    Bottom line is – the purpose of documentation is to serve your company, to describe the processes to your employees – not to satisfy the certification auditor.


    The documentation should be written by those who will be using it

    Not only do you need to avoid unnecessary documents, you also need to avoid unnecessary content in required documents. Very often I see consultants or security experts pushing too much text into a document that could have been much shorter (and easier to comply with).

    It would be best if the documents are written by the employees who will be using those documents in day-to-day operations – they will make sure all the unrealistic parts are removed because otherwise they would make their own lives miserable.

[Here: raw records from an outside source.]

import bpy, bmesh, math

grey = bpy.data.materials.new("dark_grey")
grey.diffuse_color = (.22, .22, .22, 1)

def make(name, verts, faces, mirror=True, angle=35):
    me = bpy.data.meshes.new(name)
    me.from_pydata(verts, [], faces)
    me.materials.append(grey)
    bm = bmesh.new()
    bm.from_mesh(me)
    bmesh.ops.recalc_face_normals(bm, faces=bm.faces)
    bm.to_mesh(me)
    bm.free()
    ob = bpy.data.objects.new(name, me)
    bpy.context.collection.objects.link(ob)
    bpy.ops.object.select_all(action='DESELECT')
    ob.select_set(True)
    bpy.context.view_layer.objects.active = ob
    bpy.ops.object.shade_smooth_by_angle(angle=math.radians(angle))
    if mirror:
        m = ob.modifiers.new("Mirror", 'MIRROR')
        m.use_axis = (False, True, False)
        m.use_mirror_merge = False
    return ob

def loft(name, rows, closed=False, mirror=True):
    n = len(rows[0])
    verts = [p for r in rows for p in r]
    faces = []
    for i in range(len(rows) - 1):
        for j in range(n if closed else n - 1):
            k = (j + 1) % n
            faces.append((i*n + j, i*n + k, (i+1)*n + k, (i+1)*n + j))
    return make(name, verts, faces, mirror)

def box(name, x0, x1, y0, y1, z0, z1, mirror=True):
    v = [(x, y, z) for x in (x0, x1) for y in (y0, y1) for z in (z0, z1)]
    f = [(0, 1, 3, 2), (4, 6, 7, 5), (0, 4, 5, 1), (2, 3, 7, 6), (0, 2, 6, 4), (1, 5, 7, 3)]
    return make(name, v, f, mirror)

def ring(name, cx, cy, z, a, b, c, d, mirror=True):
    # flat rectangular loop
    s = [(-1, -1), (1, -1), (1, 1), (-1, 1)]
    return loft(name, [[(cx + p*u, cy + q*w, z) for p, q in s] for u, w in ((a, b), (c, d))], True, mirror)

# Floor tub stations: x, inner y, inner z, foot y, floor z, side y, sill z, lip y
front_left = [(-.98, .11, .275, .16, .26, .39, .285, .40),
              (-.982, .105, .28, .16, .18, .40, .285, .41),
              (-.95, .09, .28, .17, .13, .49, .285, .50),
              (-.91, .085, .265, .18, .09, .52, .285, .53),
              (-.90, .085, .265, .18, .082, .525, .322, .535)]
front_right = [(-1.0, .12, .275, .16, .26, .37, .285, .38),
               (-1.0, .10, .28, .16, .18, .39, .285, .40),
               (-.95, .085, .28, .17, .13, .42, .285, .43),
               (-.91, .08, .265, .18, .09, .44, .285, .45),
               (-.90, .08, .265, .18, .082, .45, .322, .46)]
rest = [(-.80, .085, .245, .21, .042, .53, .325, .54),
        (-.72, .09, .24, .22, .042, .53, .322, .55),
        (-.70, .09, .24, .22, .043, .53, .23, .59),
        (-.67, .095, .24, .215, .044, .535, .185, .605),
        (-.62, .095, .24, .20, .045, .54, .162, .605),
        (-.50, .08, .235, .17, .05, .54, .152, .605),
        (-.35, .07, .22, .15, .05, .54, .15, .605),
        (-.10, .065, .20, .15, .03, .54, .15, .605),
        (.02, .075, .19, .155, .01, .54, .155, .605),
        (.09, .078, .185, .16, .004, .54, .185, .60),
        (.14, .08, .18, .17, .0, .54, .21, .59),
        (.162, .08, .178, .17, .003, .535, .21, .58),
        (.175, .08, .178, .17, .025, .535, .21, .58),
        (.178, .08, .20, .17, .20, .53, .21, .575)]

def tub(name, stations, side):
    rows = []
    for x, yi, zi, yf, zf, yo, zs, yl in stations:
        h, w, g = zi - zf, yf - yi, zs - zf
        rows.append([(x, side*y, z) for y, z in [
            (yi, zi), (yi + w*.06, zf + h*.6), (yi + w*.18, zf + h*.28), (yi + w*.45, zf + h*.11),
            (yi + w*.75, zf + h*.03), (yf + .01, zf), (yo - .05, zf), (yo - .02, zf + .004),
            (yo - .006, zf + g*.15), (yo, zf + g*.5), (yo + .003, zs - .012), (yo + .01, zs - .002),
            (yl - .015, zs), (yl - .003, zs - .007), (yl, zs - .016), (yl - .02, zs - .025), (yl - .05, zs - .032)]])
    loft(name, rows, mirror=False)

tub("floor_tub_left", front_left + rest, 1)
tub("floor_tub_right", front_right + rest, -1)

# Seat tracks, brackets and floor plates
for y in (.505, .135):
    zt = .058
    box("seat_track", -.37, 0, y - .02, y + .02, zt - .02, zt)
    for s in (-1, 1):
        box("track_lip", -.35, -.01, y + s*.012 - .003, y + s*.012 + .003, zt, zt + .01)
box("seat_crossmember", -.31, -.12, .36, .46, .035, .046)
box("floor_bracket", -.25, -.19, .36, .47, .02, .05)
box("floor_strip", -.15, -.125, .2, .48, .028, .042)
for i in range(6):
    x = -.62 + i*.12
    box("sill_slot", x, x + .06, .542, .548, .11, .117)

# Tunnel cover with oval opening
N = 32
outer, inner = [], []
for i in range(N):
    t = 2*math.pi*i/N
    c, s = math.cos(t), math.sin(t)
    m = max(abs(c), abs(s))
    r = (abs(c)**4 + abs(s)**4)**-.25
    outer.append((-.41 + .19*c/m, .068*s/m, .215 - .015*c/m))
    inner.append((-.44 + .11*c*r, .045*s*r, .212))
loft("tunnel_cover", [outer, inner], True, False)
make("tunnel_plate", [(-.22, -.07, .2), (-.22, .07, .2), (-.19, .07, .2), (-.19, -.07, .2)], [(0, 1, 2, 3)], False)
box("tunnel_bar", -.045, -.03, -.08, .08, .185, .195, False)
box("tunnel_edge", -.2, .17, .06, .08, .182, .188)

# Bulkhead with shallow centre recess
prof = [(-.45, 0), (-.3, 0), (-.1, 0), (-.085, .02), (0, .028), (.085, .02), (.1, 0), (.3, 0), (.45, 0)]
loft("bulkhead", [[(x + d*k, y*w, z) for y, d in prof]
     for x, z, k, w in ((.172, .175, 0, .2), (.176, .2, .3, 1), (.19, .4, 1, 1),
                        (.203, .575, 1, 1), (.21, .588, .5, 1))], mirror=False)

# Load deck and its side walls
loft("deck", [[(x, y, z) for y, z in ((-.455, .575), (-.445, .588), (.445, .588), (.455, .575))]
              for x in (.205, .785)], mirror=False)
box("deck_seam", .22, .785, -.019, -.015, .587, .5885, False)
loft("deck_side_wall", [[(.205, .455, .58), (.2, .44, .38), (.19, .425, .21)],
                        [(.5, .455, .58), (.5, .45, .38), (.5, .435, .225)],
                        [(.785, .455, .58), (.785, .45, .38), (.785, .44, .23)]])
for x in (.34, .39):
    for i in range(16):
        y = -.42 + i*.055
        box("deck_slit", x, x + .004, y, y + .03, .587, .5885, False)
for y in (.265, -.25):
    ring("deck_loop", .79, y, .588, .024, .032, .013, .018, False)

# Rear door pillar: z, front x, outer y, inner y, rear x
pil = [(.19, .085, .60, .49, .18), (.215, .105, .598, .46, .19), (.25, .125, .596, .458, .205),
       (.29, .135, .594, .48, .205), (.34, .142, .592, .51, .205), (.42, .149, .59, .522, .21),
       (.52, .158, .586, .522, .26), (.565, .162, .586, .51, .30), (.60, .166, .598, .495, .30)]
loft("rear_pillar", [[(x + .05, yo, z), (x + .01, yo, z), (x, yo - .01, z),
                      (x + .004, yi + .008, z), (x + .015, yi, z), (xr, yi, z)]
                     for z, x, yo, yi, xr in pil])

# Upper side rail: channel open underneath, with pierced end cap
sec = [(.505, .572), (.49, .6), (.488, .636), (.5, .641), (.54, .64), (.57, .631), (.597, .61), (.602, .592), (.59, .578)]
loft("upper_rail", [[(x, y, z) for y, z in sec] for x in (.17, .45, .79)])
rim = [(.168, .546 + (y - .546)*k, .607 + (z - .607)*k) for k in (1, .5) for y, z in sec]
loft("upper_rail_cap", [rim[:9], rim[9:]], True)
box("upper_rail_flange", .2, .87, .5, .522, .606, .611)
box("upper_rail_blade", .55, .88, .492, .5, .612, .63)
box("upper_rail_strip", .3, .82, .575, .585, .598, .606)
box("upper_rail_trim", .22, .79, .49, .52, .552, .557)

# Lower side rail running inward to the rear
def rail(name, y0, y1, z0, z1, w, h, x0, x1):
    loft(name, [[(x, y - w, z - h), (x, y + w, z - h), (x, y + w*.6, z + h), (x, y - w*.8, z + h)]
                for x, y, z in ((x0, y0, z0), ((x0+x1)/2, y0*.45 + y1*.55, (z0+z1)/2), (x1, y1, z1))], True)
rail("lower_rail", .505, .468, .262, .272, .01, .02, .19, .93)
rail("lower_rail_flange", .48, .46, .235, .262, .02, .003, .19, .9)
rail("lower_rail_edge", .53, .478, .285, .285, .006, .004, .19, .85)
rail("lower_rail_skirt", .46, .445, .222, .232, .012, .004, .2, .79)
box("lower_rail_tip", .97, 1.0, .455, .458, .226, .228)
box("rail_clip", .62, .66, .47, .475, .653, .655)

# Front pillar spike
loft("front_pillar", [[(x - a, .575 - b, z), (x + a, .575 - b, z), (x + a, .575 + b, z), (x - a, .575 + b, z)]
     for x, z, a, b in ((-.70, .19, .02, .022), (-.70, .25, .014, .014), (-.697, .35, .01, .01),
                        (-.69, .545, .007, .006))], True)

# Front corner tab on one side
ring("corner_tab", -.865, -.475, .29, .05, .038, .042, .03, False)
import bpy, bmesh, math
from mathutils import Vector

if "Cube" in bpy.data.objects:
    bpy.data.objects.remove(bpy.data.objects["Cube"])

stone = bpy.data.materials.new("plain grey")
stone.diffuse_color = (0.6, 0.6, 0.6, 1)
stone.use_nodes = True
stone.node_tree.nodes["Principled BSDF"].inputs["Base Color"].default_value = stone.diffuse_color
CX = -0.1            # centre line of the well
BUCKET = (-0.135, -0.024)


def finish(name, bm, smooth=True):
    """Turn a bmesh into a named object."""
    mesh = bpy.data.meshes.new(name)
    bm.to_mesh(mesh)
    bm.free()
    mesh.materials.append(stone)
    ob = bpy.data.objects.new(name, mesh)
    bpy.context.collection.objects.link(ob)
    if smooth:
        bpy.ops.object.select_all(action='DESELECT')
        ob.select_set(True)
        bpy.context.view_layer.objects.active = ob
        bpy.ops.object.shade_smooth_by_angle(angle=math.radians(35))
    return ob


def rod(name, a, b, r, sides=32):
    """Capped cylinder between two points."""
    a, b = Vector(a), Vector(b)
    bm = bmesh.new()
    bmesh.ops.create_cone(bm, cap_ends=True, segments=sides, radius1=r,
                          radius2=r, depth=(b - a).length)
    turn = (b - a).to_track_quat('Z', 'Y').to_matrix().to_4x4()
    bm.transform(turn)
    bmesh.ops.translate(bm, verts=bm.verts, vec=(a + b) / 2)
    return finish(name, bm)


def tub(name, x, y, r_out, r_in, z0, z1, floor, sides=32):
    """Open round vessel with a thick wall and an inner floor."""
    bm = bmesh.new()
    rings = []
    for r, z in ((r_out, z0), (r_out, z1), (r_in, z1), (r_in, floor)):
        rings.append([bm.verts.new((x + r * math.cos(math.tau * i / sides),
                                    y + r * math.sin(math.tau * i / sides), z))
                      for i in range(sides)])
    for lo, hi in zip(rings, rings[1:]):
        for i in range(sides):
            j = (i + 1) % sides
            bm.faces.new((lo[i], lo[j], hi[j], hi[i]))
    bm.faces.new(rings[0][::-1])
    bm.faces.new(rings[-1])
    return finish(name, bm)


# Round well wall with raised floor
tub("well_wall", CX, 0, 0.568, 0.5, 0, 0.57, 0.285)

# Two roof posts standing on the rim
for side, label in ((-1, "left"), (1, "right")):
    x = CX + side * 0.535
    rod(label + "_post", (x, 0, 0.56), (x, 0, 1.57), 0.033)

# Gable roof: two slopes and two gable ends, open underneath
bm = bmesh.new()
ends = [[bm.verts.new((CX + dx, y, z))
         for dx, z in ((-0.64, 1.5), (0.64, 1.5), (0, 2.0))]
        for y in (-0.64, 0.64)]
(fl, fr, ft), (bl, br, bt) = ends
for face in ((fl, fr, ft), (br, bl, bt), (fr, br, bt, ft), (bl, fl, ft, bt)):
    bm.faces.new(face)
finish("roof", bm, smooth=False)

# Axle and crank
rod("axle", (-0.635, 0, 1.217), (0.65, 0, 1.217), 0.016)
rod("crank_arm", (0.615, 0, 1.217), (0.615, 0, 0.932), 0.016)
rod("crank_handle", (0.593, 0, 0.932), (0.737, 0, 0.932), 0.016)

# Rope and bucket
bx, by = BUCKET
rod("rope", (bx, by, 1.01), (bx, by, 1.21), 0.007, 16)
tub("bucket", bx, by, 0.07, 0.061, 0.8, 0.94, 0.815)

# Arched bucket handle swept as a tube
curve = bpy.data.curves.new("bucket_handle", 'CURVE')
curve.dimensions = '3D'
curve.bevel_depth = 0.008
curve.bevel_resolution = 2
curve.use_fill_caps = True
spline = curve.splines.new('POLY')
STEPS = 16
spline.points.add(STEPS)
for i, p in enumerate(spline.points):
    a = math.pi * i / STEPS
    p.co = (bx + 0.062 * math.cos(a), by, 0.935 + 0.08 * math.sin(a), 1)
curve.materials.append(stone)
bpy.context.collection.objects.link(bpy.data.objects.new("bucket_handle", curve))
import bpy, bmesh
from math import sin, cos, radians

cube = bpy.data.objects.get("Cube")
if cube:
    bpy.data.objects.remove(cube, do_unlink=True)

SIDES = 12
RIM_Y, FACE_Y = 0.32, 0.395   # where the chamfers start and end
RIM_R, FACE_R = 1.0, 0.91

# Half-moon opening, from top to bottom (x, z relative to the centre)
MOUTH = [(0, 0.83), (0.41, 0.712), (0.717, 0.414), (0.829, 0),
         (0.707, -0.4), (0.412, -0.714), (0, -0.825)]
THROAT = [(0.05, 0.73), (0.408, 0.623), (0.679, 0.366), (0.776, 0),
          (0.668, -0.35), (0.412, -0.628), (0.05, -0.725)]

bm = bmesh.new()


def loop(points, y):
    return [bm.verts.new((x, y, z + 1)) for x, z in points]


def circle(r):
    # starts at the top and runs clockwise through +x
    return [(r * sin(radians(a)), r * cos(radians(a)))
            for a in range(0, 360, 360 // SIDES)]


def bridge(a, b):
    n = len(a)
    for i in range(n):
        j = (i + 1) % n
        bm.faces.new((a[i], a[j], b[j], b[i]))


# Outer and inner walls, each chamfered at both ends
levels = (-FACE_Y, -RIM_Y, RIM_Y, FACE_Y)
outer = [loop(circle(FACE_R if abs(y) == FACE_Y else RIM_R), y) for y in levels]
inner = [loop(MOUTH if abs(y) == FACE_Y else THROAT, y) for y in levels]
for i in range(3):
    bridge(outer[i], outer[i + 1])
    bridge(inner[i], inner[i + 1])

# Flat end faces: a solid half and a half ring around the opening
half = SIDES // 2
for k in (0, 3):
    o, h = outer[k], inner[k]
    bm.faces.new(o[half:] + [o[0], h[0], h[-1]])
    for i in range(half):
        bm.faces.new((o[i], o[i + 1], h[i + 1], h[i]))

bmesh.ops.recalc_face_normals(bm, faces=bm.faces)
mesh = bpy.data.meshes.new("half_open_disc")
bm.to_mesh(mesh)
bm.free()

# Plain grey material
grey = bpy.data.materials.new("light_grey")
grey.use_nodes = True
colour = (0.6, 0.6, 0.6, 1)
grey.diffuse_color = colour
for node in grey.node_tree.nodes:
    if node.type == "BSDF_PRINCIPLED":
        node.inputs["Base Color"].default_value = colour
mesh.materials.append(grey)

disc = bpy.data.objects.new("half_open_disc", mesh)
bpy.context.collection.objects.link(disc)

    Get commitment in the early phase

    And having miserable employees is the best way for them to start avoiding compliance with such documents, which will contribute to the general consensus regarding the “needlessness of such documents.”

    To avoid such an image, besides including the employees in writing the documents, it is also important to run awareness and training programs – such programs should run parallel to the implementation of documents/controls, because once documents/controls are implemented (without proper preparation), the image could already be turned irreversibly in the wrong direction.

    Maintain the documentation

    Did you ever try observing an outdated procedure? Pretty much a time-wasting experience, wasn’t it? To avoid this, you need to make sure your documentation is up-to-date – to achieve that, these elements need to be in place: (1) each document should have an owner who should periodically check whether the document needs to be updated; (2) regular and thorough internal audits should find irregularities in the documents; and (3) corrective and preventive actions should be effectively implemented so that all nonconformities are continuously eliminated.

    Measure if you achieved what you planned for

    Measuring information security effectiveness is still considered to be something almost mystical; above all, it is thought of as THE overhead.

    But I would argue differently – if you cannot prove that information security makes sense, it will always be perceived as an overall overhead, wouldn’t it? So in my opinion it does make sense to set some clear objectives (they don’t have to be numerous) and occasionally check whether you have achieved those. Such checks don’t have to take too much time, especially if you already have some kind of Balanced Scorecard in place – and it will show very vividly to your top management whether an investment in ISO 27001 did make sense. If it did, they will make an even greater effort to support it.

    To keep the costs down while implementing ISO 27001, check out the Conformio compliance software.

    Advisera Dejan Kosutic
    Author
    Dejan Kosutic
    Dejan holds a number of certifications, including Certified Management Consultant, ISO 27001 Lead Auditor, ISO 9001 Lead Auditor, and Associate Business Continuity Professional. Dejan leads our team in managing several websites that specialize in supporting ISO and IT professionals in their understanding and successful implementation of top international standards. Dejan earned his MBA from Henley Management College, and has extensive experience in investment, insurance, and banking. He is renowned for his expertise in international standards for business continuity and information security – ISO 22301 & ISO 27001 – and for authoring several related web tutorials, documentation toolkits, and books.